Stored data entries

⁂

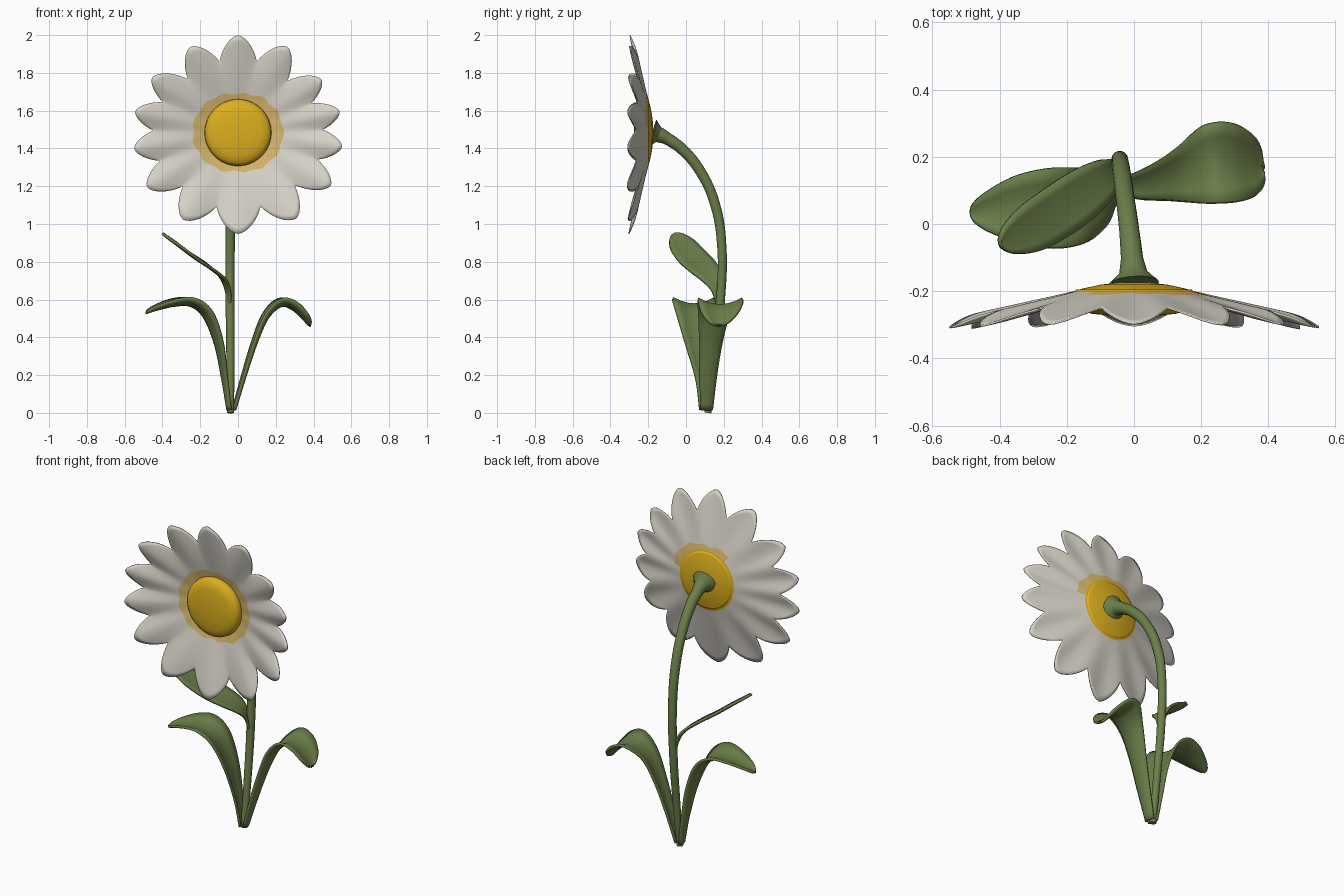
import bpy, bmesh, math
from mathutils import Vector

if "Cube" in bpy.data.objects:
    bpy.data.objects.remove(bpy.data.objects["Cube"])


def material(name, rgb):
    m = bpy.data.materials.new(name)
    m.diffuse_color = (*rgb, 1)
    m.use_nodes = True
    m.node_tree.nodes["Principled BSDF"].inputs["Base Color"].default_value = m.diffuse_color
    return m


WHITE = material("petal white", (0.68, 0.65, 0.58))
YELLOW = material("centre yellow", (0.72, 0.43, 0.013))
TAN = material("pale yellow", (0.68, 0.47, 0.15))
GREEN = material("leaf green", (0.147, 0.21, 0.067))


def finish(bm, name, mats):
    bmesh.ops.recalc_face_normals(bm, faces=bm.faces)
    for f in bm.faces:
        f.smooth = True
    me = bpy.data.meshes.new(name)
    bm.to_mesh(me)
    bm.free()
    for m in mats:
        me.materials.append(m)
    ob = bpy.data.objects.new(name, me)
    bpy.context.collection.objects.link(ob)
    return ob


def loft_rings(bm, rings, mat_rule):
    """Join closed rings of points; cap both ends with fans."""
    vs = [[bm.verts.new(p) for p in r] for r in rings]
    n = len(rings[0])
    for k in range(len(vs) - 1):
        for i in range(n):
            j = (i + 1) % n
            f = bm.faces.new((vs[k][i], vs[k][j], vs[k + 1][j], vs[k + 1][i]))
            f.material_index = mat_rule(k, i)
    for k, ring in ((0, vs[0]), (len(vs) - 2, vs[-1])):
        c = bm.verts.new(sum((v.co for v in ring), Vector()) / n)
        for i in range(n):
            f = bm.faces.new((ring[i], ring[(i + 1) % n], c))
            f.material_index = mat_rule(k, i)


CZ = 1.484  # height of the flower centre

# Flower outline: tip angles (clockwise from up), tip and valley radii
TIPS = [0, 29.7, 57.7, 78.4, 97.7, 119.7, 146, 180, 212.3, 239, 261.2, 281.5, 302.6, 331]
TIP_R = [.515, .524, .524, .55, .556, .566, .55, .536, .545, .561, .556, .556, .54, .519]
VALLEY_R = [.39, .38, .42, .45, .445, .41, .41, .41, .41, .44, .45, .43, .39, .39]
STEPS = 8
outline = []  # angle, outer radius, 0 at petal middle .. 1 at valley
for i, a in enumerate(TIPS):
    nxt = (i + 1) % len(TIPS)
    b = TIPS[nxt] if nxt else 360
    for s in range(2 * STEPS):
        t = s / STEPS
        u, tip = (t, TIP_R[i]) if t <= 1 else (2 - t, TIP_R[nxt])
        r = VALLEY_R[i] + (tip - VALLEY_R[i]) * (1 - u ** 1.6)
        outline.append((math.radians(a + (b - a) * t / 2), r, u))


def seam(a):  # uneven edge of the painted ring
    return .203 + .036 * abs(math.sin(a)) + .005 * math.sin(13 * a)


def petal_ring(kind, v, front):
    pts = []
    for a, outer, u in outline:
        r = v if kind == "r" else seam(a) + (outer - seam(a)) * v
        if r < .18:
            y = -.172 - .028 * (r / .18) ** 2
        else:
            y = -.2 - .25 * (r - .18)
        y -= .009 * math.cos(math.pi * u) * max(0, (r - .2) / .3)
        thick = .016 if kind == "r" else .016 - .010 * v ** 3
        pts.append((r * math.sin(a), y - (thick if front else 0), CZ + r * math.cos(a)))
    return pts


# Petals: back surface outwards, round the rim, front surface inwards
fr = [0, .15, .35, .55, .75, .9, 1]
stations = [("r", .04, 0), ("r", .10, 0), ("r", .15, 0), ("r", .182, 0)]
stations += [("f", f, 0) for f in fr] + [("f", f, 1) for f in reversed(fr)]
stations += [("r", .17, 1), ("r", .08, 1)]


def petal_mat(k, i):
    a = math.degrees(outline[i][0])
    if k < 3:
        return 1
    if k == 3:
        return 2 if a < 80 or a > 320 else 0
    return 2 if k >= 3 + 2 * len(fr) else 0


bm = bmesh.new()
loft_rings(bm, [petal_ring(*s) for s in stations], petal_mat)
finish(bm, "petals", [WHITE, YELLOW, TAN])

# Domed yellow centre
bm = bmesh.new()
profile = [(.172, -.195), (.177, -.222), (.174, -.242), (.158, -.258), (.125, -.267), (.07, -.273), (.02, -.275)]
loft_rings(bm, [[(r * math.sin(math.tau * i / 48), y, CZ + r * math.cos(math.tau * i / 48))
                 for i in range(48)] for r, y in profile], lambda k, i: 0)
finish(bm, "flower_centre", [YELLOW])

# Arching stem, flaring where it meets the flower
path = [(-.04, .115, .0, .019), (-.04, .152, .3, .022), (-.042, .183, .6, .024), (-.042, .19, .87, .025),
        (-.037, .155, 1.1, .027), (-.026, .075, 1.28, .028), (-.014, -.02, 1.395, .03),
        (-.006, -.1, 1.452, .033), (-.002, -.145, 1.473, .042), (0, -.176, 1.482, .075)]
cu = bpy.data.curves.new("stem", "CURVE")
cu.dimensions = "3D"
cu.bevel_depth = 1
cu.bevel_resolution = 5
cu.use_fill_caps = True
sp = cu.splines.new("BEZIER")
sp.bezier_points.add(len(path) - 1)
for bp, (x, y, z, r) in zip(sp.bezier_points, path):
    bp.co, bp.radius = (x, y, z), r
    bp.handle_left_type = bp.handle_right_type = "AUTO"
cu.materials.append(GREEN)
bpy.context.collection.objects.link(bpy.data.objects.new("stem", cu))


def smooth_path(pts, n=6):
    p = [Vector(q) for q in pts]
    p = [2 * p[0] - p[1]] + p + [2 * p[-1] - p[-2]]
    out = []
    for i in range(1, len(p) - 2):
        for s in range(n):
            t = s / n
            out.append(.5 * (2 * p[i] + (p[i + 1] - p[i - 1]) * t
                             + (2 * p[i - 1] - 5 * p[i] + 4 * p[i + 1] - p[i + 2]) * t * t
                             + (3 * p[i] - p[i - 1] - 3 * p[i + 1] + p[i + 2]) * t ** 3))
    return out + [p[-2]]


def leaf(name, pts, across, cup):
    """Blade along x, y, z, half-width points; edges lifted towards its upper side."""
    path = smooth_path(pts)
    across = Vector(across).normalized()
    bm = bmesh.new()
    rows = []
    for i, q in enumerate(path):
        tan = (path[min(i + 1, len(path) - 1)] - path[max(i - 1, 0)]).to_3d()
        up = tan.cross(across).normalized()
        if up.dot(Vector((-pts[-1][0], 0, .6))) < 0:
            up = -up
        w = max(q[3], .004)
        rows.append([bm.verts.new(q.to_3d() + across * w * s + up * cup * w * (s * s - .4))
                     for s in (-1, -.66, -.33, 0, .33, .66, 1)])
    for a, b in zip(rows, rows[1:]):
        for k in range(6):
            bm.faces.new((a[k], a[k + 1], b[k + 1], b[k]))
    ob = finish(bm, name, [GREEN])
    mod = ob.modifiers.new("thickness", "SOLIDIFY")
    mod.thickness = .014
    mod.offset = 0


leaf("left_leaf", [(-.05, .105, .015, .033), (-.075, .1, .18, .05), (-.11, .075, .37, .083),
                   (-.17, .055, .52, .11), (-.25, .045, .582, .118), (-.34, .04, .58, .1),
                   (-.43, .033, .555, .06), (-.475, .03, .537, .028), (-.488, .03, .53, .004)],
     (.18, -.98, 0), .3)
leaf("right_leaf", [(-.02, .11, .015, .03), (.035, .118, .2, .045), (.09, .132, .37, .06),
                    (.15, .15, .51, .082), (.225, .178, .58, .115), (.29, .183, .565, .116),
                    (.345, .178, .515, .092), (.375, .174, .475, .05), (.384, .172, .462, .006)],
     (-.1, .99, 0), .3)
leaf("upper_leaf", [(-.045, .178, .55, .014), (-.056, .165, .65, .03), (-.085, .138, .715, .058),
                    (-.15, .09, .77, .078), (-.23, .035, .823, .082), (-.31, -.015, .883, .074),
                    (-.365, -.045, .923, .05), (-.39, -.058, .942, .025), (-.398, -.063, .948, .004)],
     (.056, -.125, -.042), .08)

⁂

Copy exactly, and only, the lines from the first entry through the line holding "the flower centre", both ends included, leaving out every picture.

import bpy, bmesh, math
from mathutils import Vector

if "Cube" in bpy.data.objects:
    bpy.data.objects.remove(bpy.data.objects["Cube"])


def material(name, rgb):
    m = bpy.data.materials.new(name)
    m.diffuse_color = (*rgb, 1)
    m.use_nodes = True
    m.node_tree.nodes["Principled BSDF"].inputs["Base Color"].default_value = m.diffuse_color
    return m


WHITE = material("petal white", (0.68, 0.65, 0.58))
YELLOW = material("centre yellow", (0.72, 0.43, 0.013))
TAN = material("pale yellow", (0.68, 0.47, 0.15))
GREEN = material("leaf green", (0.147, 0.21, 0.067))


def finish(bm, name, mats):
    bmesh.ops.recalc_face_normals(bm, faces=bm.faces)
    for f in bm.faces:
        f.smooth = True
    me = bpy.data.meshes.new(name)
    bm.to_mesh(me)
    bm.free()
    for m in mats:
        me.materials.append(m)
    ob = bpy.data.objects.new(name, me)
    bpy.context.collection.objects.link(ob)
    return ob


def loft_rings(bm, rings, mat_rule):
    """Join closed rings of points; cap both ends with fans."""
    vs = [[bm.verts.new(p) for p in r] for r in rings]
    n = len(rings[0])
    for k in range(len(vs) - 1):
        for i in range(n):
            j = (i + 1) % n
            f = bm.faces.new((vs[k][i], vs[k][j], vs[k + 1][j], vs[k + 1][i]))
            f.material_index = mat_rule(k, i)
    for k, ring in ((0, vs[0]), (len(vs) - 2, vs[-1])):
        c = bm.verts.new(sum((v.co for v in ring), Vector()) / n)
        for i in range(n):
            f = bm.faces.new((ring[i], ring[(i + 1) % n], c))
            f.material_index = mat_rule(k, i)


CZ = 1.484  # height of the flower centre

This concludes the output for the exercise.